d. Robert Drew / USA / 60 mins.
Primary is a film caught in a historical vortex. In 1960, upon its initial release, it was a highly informative and bold breakthrough, yet today it feels like a rudimentary film in contrast to our contemporary, over-saturated, ever pervasive media. The film was tremendously influential on the nascent documentary form of cinéma vérité, although at times it's a little too tedious for its own interests.
Overseen by Robert Drew and shot by Richard Leacock and future documentarians Albert Mayles and D.A. Pennebaker, Primary chronicles the hard-slog week before the 1960 Wisconsin Democratic primary election in which Sen. Hubert Humphrey of Minnesota and Sen. John F. Kennedy of Massachusetts fought each other in the handshake-by-handshake style of politics.
It might sound simple to say, but Primary must ultimately be considered a real treasure for fulfilling a singular purpose: capturing a particular moment and preserving it for future generations. It just turns out that the moment came at a turning point in American life and the process of capturing it revolutionized how Americans would see their potential leaders. It wouldn't have worked in any other election year; it had to be 1960 and it had to be JFK, a man of enduring charisma regardless of your political affiliation.

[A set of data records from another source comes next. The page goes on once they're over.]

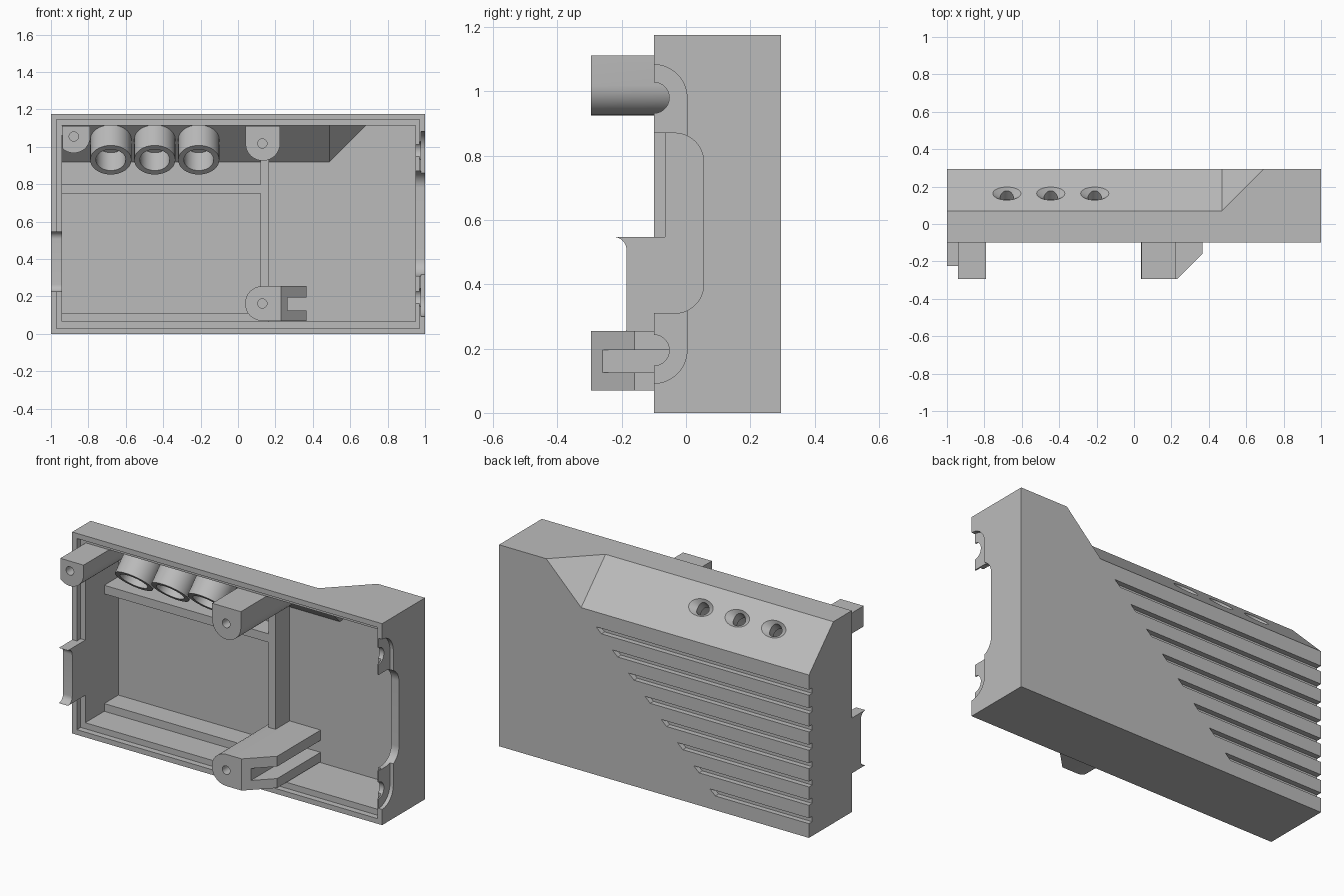
import bpy, bmesh, math
from mathutils import Vector, Matrix

cube = bpy.data.objects.get("Cube")
if cube:
    bpy.data.objects.remove(cube, do_unlink=True)

grey = bpy.data.materials.new("plain grey")
grey.use_nodes = True
grey.diffuse_color = (0.5, 0.5, 0.5, 1)
grey.node_tree.nodes["Principled BSDF"].inputs["Base Color"].default_value = (0.5, 0.5, 0.5, 1)


def finish(name, bm):
    bmesh.ops.recalc_face_normals(bm, faces=bm.faces)
    mesh = bpy.data.meshes.new(name)
    bm.to_mesh(mesh)
    bm.free()
    mesh.materials.append(grey)
    ob = bpy.data.objects.new(name, mesh)
    bpy.context.collection.objects.link(ob)
    return ob


def prism(name, pts, axis, lo, hi, planes=()):
    """Extrude a 2D outline along an axis, then trim it by planes (point, normal)."""
    place = {"x": lambda p, h: (h, p[0], p[1]),
             "y": lambda p, h: (p[0], h, p[1]),
             "z": lambda p, h: (p[0], p[1], h)}[axis]
    bm = bmesh.new()
    base = bm.faces.new([bm.verts.new(place(p, lo)) for p in pts])
    ext = bmesh.ops.extrude_face_region(bm, geom=[base])
    shift = Vector(place((0, 0), hi - lo))
    bmesh.ops.translate(bm, vec=shift, verts=[v for v in ext["geom"] if isinstance(v, bmesh.types.BMVert)])
    for co, no in planes:
        bmesh.ops.bisect_plane(bm, geom=bm.verts[:] + bm.edges[:] + bm.faces[:],
                               plane_co=co, plane_no=no, clear_outer=True)
        bmesh.ops.holes_fill(bm, edges=[e for e in bm.edges if e.is_boundary])
    return finish(name, bm)


def box(name, x, y, z, planes=()):
    pts = [(x[0], y[0]), (x[1], y[0]), (x[1], y[1]), (x[0], y[1])]
    return prism(name, pts, "z", z[0], z[1], planes)


def arc(cx, cy, r, a, b, n=16):
    return [(cx + r * math.cos(math.radians(a + (b - a) * i / n)),
             cy + r * math.sin(math.radians(a + (b - a) * i / n))) for i in range(n + 1)]


def circle(cx, cy, r, n=32):
    return arc(cx, cy, r, 0, 360, n)[:-1]


def cut(target, *cutters):
    for c in cutters:
        mod = target.modifiers.new("cut", "BOOLEAN")
        mod.operation, mod.solver, mod.object = "DIFFERENCE", "EXACT", c
        bpy.context.view_layer.objects.active = target
        bpy.ops.object.modifier_apply(modifier=mod.name)
        bpy.data.objects.remove(c, do_unlink=True)


def wedge(slope, end):
    """Corner volume behind the sloped back edge and its angled end."""
    return box("wedge_cutter", (-1.5, 1.5), (-0.6, 0.6), (0.4, 1.5),
               [((0, slope, 0), (0, -1, -1)), ((0, end, 0), (1, -1, -1))])


# Hollow case with the sloped upper back edge and a stepped rim
case = box("case", (-1, 1), (-0.1, 0.295), (0, 1.175))
cut(case, wedge(1.245, 0.775))
cavity = box("cavity_cutter", (-0.94, 0.95), (-0.3, 0.24), (0.065, 1.115))
cut(cavity, wedge(1.16, 0.67))
cut(case, cavity, box("rim_cutter", (-0.97, 0.97), (-0.3, -0.065), (0.03, 1.145)))

# Diagonal row of grooves across the back
for i in range(8):
    x, z, h = 0.374 - 0.105 * i, 0.848 - 0.107 * i, 0.016
    outline = [(-1.1, z - h), (x - 0.035, z - h), (x, z + h), (-1.1, z + h)]
    cut(case, prism("groove_cutter", outline, "y", 0.265, 0.4))

# Cable openings in the side wall: a long slot and two half-round ports
r = 0.09
slot = ([(-0.2, 0.31)] + arc(0.055 - r, 0.31 + r, r, -90, 0)
        + arc(0.055 - r, 0.87 - r, r, 0, 90) + [(-0.2, 0.87)])
cut(case, prism("slot_cutter", slot, "x", 0.9, 1.1))
for s in (1, -1):
    mid = 0.5875
    recess = ([(-0.2, 0.8), (0.003, 0.8)] + arc(-0.1, 0.98, 0.103, 0, 90) + [(-0.2, 1.083)])
    recess = [(y, mid + s * (z - mid)) for y, z in recess]
    cut(case, prism("recess_cutter", recess, "x", 0.978, 1.1),
        prism("port_cutter", circle(-0.1, mid + s * 0.3925, 0.048), "x", 0.9, 1.1))

# Angled tubes behind the sloped edge, each with a dished opening
def along_slope(x):
    return Matrix.Translation((x, 0.163, 1.082)) @ Matrix.Rotation(math.radians(-45), 4, "X")


def cone(name, x, r_in, r_out, deep, shallow, squash=1):
    bm = bmesh.new()
    bmesh.ops.create_cone(bm, cap_ends=True, segments=40, radius1=r_in, radius2=r_out,
                          depth=deep - shallow,
                          matrix=along_slope(x) @ Matrix.Translation((0, 0, -(deep + shallow) / 2))
                          @ Matrix.Diagonal((1, squash, 1, 1)))
    return finish(name, bm)


tubes = []
for i in range(3):
    x = -0.68 + 0.235 * i
    tube = cone(f"tube_{i + 1}", x, 0.11, 0.11, 0.215, 0.045)
    cut(tube, cone("bore_cutter", x, 0.08, 0.08, 0.3, 0.08),
        cone("hole_cutter", x, 0.036, 0.036, 0.3, -0.1))
    cut(case, cone("dish_cutter", x, 0.036, 0.078, 0.03, -0.002, 0.65),
        cone("hole_cutter", x, 0.036, 0.036, 0.3, -0.1))
    tubes.append(tube)

# Upper screw posts, trimmed to end inside the sloped wall
trim = [((0, 1.2, 0), (0, 1, 1))]
corner = [(-0.94, 1.112), (-0.79, 1.112)] + arc(-0.878, 1.055, 0.088, 0, -134)
middle = [(0.04, 1.112), (0.225, 1.112)] + arc(0.1325, 1.018, 0.0925, 0, -180)
corner_post = prism("corner_post", corner, "y", -0.295, 0.26, trim)
middle_post = prism("middle_post", middle, "y", -0.295, 0.26, trim)

# Lower screw post with a forked, bevelled arm
lower = arc(0.13, 0.1625, 0.0925, 90, 270) + [(0.365, 0.07), (0.365, 0.255)]
forked_post = prism("forked_post", lower, "y", -0.295, 0.255, [((0.23, -0.295, 0), (1, -1, 0))])
cut(forked_post, box("fork_cutter", (0.265, 0.5), (-0.5, 0.5), (0.125, 0.195)))
for post, x, z in ((corner_post, -0.878, 1.055), (middle_post, 0.13, 1.018), (forked_post, 0.13, 0.1625)):
    cut(post, prism("screw_cutter", circle(x, z, 0.025, 20), "y", -0.4, -0.1))

# Tray walls inside the case
box("tray_shelf", (-0.955, 0.13), (0.11, 0.255), (0.75, 0.8))
box("tray_ledge", (-0.955, 0.12), (0.11, 0.255), (0.05, 0.11))
box("tray_divider", (0.12, 0.165), (0.11, 0.255), (0.05, 0.95))

# Side clip with flared ends
flare = arc(-0.225, 0.507, 0.04, 90, 0, 10)
clip = ([(-0.02, 0.225), (-0.02, 0.547)] + flare
        + [(y, 0.772 - z) for y, z in reversed(flare)])
side_clip = prism("side_clip", clip, "x", -0.999, -0.94)

# Smooth the curved walls and keep the edges sharp
bpy.ops.object.select_all(action="DESELECT")
for ob in [case, corner_post, middle_post, forked_post, side_clip] + tubes:
    ob.select_set(True)
bpy.context.view_layer.objects.active = case
bpy.ops.object.shade_smooth_by_angle(angle=math.radians(25))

Although the film evenly splits its time between Kennedy and Humphrey, although there is an undeniable aura that it favors Kennedy.
Why? Well, first of all, Kennedy won – not only the state of Wisconsin, but the 1960 election, the respect of the American people, and their remorse upon his death. Secondly, even if Kennedy gets equal time, he looks better in Primary than Humphrey, much like he looked better than his Republican challenger, then-Vice President Richard Nixon. Presidential campaigns changed after Kennedy, who maximized his suave demeanor and good looks to help propel his candidacy through the growing mass media; 1960 was the first year for televised presidential debates, and what Primary shows us is not only how the people in his presence reacted to him but how we, in the theaters or at home, feel about his aura as it resonates in moving images and sound.
As it is, the film doesn't look or sound all that great – even though it's on a relatively new DVD, the equipment Drew and his crew used was the earliest portable cameras available. The picture is fuzzy and the sound is quite shoddy, but if sheer audio and visual quality were the only goal of the filmmakers, ironically Primary would not have worked as well as it does. The close proximity more than makes up for the want of quality. The audience needed to ride in the car with Humphrey, to follow Kennedy as he moved through throngs of people and climbed onto the stage of a packed auditorium, first seeing the man then seeing what he saw.
In terms of its entertainment, Primary captures the audience's attention, and mercifully it's less than one hour long (by the end it does feel not only repetitive but monotonous). The important point is that Drew and his associates brought us closer to our candidates and captured this pivotal moment in American history on film.
26 August 2008
d. Robert Drew / USA / 60 mins.